A provocative phrase used by Jeremy Paxman last night to describe the inability of any government to effectively manage an effective path through the current economic crisis.
But we could extend it to many other areas of our lives. The impotence of governments to:
- build the affordable houses that we need
- provide the stable macro-economic climate in which trade can thrive
- keep significant numbers of our citizens, young and old, out of poverty
- equip people with the skills and attitudes required to thrive in the 21st century
- reduce carbon emissions to a level that mitigates the risk of significant environmental trauma
- provide affordable, sustainable and efficient mass transit systems
Here in Leeds we have got to the point where all political parties see the construction of a new station at Kirkstall as some kind of triumph. Building one station that will serve a few thousand people in a city of nearly 800 000. A new station that will provide the key infrastructure link to enable further private sector development in that area of the city. I just hope that any future planning application gets the balance of affordable housing right, otherwise I suspect we will see the poor once again displaced in the failing policy of economic cleansing that provides the blue print for so much of what passes for ‘urban renewal and regeneration’. The ‘partnership’ between the local authority and the developers will no doubt be tested as one side pushes for more affordable housing and community amenities while the other pushes for a more profitable plan, while holding their twin political jokers of ‘job creation’ and ‘development’.

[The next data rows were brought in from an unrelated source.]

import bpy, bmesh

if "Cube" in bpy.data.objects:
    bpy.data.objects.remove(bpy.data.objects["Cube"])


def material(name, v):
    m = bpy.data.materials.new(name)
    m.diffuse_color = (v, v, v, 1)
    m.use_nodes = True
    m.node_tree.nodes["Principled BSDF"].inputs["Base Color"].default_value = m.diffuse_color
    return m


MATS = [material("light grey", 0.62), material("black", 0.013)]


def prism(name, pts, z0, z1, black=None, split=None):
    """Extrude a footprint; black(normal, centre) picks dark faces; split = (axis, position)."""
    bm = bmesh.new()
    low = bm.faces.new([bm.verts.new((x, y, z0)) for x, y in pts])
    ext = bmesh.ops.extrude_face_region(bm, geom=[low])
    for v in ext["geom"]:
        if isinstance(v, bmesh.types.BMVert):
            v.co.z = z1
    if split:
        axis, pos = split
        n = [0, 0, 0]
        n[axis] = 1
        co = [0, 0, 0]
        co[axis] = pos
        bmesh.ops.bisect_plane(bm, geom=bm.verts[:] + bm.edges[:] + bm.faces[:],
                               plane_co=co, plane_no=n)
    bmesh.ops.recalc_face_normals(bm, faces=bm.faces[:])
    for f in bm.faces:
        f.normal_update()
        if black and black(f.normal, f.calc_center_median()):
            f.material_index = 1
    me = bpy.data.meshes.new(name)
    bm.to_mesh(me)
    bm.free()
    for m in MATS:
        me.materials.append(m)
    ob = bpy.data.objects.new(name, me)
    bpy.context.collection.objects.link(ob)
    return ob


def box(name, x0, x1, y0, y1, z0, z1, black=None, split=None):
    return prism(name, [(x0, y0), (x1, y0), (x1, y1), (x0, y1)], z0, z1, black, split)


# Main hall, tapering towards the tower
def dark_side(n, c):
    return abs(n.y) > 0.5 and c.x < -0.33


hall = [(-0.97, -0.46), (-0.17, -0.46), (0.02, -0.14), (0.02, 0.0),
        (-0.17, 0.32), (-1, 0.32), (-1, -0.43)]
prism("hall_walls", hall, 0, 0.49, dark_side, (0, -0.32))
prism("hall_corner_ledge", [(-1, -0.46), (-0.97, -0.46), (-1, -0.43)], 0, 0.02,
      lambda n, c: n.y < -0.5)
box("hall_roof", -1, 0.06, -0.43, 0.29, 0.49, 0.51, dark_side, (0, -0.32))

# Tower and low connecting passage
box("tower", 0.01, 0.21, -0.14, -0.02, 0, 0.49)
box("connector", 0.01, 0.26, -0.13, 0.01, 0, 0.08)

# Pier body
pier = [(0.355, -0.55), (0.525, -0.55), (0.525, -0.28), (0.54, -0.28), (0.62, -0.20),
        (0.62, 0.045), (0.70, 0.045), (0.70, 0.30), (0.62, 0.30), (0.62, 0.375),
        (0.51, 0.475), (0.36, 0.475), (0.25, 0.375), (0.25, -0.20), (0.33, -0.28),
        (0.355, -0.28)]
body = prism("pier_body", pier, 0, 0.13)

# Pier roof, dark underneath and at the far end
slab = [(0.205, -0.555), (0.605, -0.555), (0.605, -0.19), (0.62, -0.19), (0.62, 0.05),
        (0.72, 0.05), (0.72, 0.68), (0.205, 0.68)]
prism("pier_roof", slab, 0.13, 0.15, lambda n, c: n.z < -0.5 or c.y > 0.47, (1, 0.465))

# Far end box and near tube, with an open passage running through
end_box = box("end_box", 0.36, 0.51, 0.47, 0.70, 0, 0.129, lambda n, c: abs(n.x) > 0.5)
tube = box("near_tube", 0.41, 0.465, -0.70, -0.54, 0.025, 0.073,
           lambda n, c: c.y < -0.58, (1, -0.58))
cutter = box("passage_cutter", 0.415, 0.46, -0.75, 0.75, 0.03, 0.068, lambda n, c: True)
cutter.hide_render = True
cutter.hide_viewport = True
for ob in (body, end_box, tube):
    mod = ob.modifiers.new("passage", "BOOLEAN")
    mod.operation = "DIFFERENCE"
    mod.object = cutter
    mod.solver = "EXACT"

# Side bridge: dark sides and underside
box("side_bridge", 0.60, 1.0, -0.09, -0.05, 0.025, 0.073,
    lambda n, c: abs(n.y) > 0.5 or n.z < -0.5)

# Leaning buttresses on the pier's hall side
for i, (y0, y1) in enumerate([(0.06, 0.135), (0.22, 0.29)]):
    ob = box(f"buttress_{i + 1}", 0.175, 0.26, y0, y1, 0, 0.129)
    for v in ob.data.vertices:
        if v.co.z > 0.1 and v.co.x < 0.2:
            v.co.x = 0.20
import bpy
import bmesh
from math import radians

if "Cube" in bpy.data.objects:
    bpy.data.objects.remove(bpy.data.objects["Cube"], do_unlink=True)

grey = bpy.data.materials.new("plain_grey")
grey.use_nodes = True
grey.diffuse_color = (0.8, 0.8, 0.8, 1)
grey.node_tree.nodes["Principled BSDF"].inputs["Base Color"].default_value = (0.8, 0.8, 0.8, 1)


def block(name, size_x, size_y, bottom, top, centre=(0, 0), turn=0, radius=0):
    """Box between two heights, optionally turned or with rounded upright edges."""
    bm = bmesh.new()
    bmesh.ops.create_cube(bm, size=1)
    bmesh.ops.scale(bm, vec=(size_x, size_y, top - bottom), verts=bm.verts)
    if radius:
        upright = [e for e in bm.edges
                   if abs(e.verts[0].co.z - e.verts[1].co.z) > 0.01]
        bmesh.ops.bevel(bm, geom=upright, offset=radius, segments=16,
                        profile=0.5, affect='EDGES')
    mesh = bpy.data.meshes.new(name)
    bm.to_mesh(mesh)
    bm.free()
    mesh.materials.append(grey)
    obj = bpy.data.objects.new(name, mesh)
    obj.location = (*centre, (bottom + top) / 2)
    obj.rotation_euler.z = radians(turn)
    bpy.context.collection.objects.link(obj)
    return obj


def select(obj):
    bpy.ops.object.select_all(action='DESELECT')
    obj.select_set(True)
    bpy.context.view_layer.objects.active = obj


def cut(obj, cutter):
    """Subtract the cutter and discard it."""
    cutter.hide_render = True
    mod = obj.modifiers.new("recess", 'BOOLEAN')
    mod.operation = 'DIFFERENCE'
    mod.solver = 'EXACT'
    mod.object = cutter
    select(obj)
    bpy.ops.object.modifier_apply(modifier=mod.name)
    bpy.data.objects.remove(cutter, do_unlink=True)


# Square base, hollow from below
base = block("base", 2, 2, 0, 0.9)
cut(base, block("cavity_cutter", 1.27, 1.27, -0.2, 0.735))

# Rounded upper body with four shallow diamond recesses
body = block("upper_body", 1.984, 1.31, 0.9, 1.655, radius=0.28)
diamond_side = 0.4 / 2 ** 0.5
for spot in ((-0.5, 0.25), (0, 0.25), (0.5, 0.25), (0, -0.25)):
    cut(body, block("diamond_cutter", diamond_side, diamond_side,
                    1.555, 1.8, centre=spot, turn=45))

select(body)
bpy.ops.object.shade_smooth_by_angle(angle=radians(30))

I suspect the only people that should really be rubbing their hands are the directors and shareholders of the construction companies and to a much lesser extent, perhaps mopping their brows with relief, will be those get to pick up their shovels on yet another construction hurrah.
So if government is pretty impotent then what are the alternatives? What might work to help us tackle some of these long standing and seemingly intractable problems?
Well, for me the future is ‘Bottom Up’. It is about the engagement of large numbers of people in figuring out what really matters most to them and then forming associations around common cause.
The challenge will be to form associations rather than factions, but this is the process of ‘civic enterprise’ and done well strengthens democracy while building a much more powerful citizenry. The role of elected officers and other public servants in working with these civic associations, enabling them and supporting their work wherever possible and helping them to add value to the democratic process may be crucial. Representative democracy is creaking. Perhaps a more participative democracy where different associations learn to creatively negotiate their collective futures provides a way forward.
It is about governments, national and local, no longer pledging to lead us to the promised land through judicious policy development, 15 year Visions and glossy manifestos tied to the electoral cycle and recognising that now their job is to help all of us to build the kind of communities that we want to live in. The job of community development is our job and not theirs.
Bottom Up Is The New Black!
Think this is all hopelessly naive?
Then pop along to a Friday Picnic, A Cultural Conversation, Latch, Canopy, Progress School, Elsie, TEDxLeeds, LDF2011, Simon on the Streets, Ideas That Change Lives, PACES, Innovation Lab to name just a few where bottom up is becoming the new black.